Records provided.
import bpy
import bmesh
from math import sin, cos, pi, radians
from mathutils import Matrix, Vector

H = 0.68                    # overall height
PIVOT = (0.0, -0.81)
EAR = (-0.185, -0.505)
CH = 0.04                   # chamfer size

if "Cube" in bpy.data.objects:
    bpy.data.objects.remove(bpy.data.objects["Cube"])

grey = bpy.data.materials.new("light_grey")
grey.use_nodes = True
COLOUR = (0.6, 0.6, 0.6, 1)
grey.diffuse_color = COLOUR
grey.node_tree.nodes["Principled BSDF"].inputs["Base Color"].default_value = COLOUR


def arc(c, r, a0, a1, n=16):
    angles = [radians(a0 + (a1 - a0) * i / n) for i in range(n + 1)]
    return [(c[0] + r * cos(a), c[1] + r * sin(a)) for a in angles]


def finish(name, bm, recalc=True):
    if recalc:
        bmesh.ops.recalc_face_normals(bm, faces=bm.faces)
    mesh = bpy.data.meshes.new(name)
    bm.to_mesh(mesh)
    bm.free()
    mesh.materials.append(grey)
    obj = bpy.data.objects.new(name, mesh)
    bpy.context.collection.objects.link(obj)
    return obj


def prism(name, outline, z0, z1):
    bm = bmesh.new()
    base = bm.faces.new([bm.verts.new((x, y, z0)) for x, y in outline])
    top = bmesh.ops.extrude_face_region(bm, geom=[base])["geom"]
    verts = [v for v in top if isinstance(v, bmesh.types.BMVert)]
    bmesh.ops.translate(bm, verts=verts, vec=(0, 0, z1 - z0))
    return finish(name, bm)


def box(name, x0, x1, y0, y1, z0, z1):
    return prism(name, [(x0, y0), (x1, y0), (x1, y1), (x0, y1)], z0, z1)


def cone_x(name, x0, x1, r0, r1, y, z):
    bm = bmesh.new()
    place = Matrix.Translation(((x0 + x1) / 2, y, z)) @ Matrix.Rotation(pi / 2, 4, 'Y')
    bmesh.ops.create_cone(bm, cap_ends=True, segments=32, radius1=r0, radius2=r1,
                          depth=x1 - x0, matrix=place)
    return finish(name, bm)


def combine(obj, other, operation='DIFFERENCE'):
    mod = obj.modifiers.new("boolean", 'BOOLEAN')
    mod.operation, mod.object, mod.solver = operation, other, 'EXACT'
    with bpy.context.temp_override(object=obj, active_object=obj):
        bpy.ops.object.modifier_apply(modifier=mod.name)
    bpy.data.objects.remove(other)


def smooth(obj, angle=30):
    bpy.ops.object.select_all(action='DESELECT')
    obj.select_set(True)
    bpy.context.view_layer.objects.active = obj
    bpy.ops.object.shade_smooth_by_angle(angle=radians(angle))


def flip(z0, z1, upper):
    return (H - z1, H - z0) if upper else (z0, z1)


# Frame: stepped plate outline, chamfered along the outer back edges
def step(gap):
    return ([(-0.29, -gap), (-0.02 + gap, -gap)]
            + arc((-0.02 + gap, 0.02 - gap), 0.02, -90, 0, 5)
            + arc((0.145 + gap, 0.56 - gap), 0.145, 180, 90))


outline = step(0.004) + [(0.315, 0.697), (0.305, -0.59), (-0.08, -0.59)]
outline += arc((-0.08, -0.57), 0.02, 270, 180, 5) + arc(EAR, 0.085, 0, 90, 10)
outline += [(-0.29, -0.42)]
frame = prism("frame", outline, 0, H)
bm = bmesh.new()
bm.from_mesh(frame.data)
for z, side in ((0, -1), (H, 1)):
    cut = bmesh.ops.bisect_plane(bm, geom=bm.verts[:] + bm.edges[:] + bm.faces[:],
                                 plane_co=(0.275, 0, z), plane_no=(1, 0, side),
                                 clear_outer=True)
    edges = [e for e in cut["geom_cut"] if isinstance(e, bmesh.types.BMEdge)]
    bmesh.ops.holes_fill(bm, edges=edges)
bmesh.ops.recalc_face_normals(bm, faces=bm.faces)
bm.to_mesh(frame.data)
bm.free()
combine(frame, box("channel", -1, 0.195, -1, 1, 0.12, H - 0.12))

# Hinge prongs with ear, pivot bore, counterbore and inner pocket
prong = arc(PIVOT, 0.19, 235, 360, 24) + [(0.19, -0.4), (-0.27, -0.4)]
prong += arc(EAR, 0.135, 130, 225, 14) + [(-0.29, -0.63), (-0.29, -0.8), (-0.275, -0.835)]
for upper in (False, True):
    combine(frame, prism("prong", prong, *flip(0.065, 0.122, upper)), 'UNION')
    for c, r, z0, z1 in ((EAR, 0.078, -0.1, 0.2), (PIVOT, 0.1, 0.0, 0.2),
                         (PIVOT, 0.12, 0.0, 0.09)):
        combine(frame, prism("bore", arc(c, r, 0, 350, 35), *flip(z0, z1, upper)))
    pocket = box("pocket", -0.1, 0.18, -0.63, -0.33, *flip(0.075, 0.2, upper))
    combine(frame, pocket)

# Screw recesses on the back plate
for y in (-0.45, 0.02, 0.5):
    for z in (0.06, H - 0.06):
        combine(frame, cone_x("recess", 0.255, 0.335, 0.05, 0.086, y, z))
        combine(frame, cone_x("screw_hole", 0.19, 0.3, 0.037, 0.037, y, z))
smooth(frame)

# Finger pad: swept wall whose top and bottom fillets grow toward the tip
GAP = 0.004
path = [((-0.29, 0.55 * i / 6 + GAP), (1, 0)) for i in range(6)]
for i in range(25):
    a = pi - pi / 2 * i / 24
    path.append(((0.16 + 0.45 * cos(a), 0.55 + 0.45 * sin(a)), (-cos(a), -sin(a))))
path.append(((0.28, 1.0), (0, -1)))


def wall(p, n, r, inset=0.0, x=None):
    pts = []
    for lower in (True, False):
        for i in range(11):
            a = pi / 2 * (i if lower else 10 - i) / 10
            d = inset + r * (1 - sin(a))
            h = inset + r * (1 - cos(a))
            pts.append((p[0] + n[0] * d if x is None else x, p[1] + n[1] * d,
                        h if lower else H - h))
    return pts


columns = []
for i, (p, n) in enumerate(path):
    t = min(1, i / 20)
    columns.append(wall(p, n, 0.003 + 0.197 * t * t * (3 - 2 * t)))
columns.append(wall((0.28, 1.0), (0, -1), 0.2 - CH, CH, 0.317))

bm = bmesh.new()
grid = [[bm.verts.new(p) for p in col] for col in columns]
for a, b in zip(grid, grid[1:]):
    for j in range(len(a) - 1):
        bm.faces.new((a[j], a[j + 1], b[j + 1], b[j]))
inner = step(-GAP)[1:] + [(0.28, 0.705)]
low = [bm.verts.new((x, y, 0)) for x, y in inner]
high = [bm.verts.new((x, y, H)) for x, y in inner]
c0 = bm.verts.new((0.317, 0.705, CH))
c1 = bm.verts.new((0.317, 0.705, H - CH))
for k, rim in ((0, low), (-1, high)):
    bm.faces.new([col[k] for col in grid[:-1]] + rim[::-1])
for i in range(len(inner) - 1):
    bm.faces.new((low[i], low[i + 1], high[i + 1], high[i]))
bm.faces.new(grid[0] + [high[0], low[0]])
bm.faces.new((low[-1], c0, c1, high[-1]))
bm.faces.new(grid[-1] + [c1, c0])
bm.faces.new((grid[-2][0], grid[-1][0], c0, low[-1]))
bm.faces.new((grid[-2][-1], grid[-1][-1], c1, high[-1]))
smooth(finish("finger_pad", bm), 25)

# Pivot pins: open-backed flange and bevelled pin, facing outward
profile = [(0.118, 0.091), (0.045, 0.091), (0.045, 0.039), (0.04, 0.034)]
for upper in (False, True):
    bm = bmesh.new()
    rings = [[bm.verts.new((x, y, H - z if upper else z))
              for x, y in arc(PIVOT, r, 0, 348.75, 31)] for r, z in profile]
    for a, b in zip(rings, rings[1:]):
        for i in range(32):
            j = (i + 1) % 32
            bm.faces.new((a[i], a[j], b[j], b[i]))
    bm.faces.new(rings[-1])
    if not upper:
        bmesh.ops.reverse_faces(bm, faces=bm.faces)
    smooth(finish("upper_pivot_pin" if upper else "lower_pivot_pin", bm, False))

Task prompt. What is needed is an exact copy of the entries from their first line down to the line with "grey.diffuse_color = COLOUR", that line included, and nothing beyond it.

Response.
import bpy
import bmesh
from math import sin, cos, pi, radians
from mathutils import Matrix, Vector

H = 0.68                    # overall height
PIVOT = (0.0, -0.81)
EAR = (-0.185, -0.505)
CH = 0.04                   # chamfer size

if "Cube" in bpy.data.objects:
    bpy.data.objects.remove(bpy.data.objects["Cube"])

grey = bpy.data.materials.new("light_grey")
grey.use_nodes = True
COLOUR = (0.6, 0.6, 0.6, 1)
grey.diffuse_color = COLOUR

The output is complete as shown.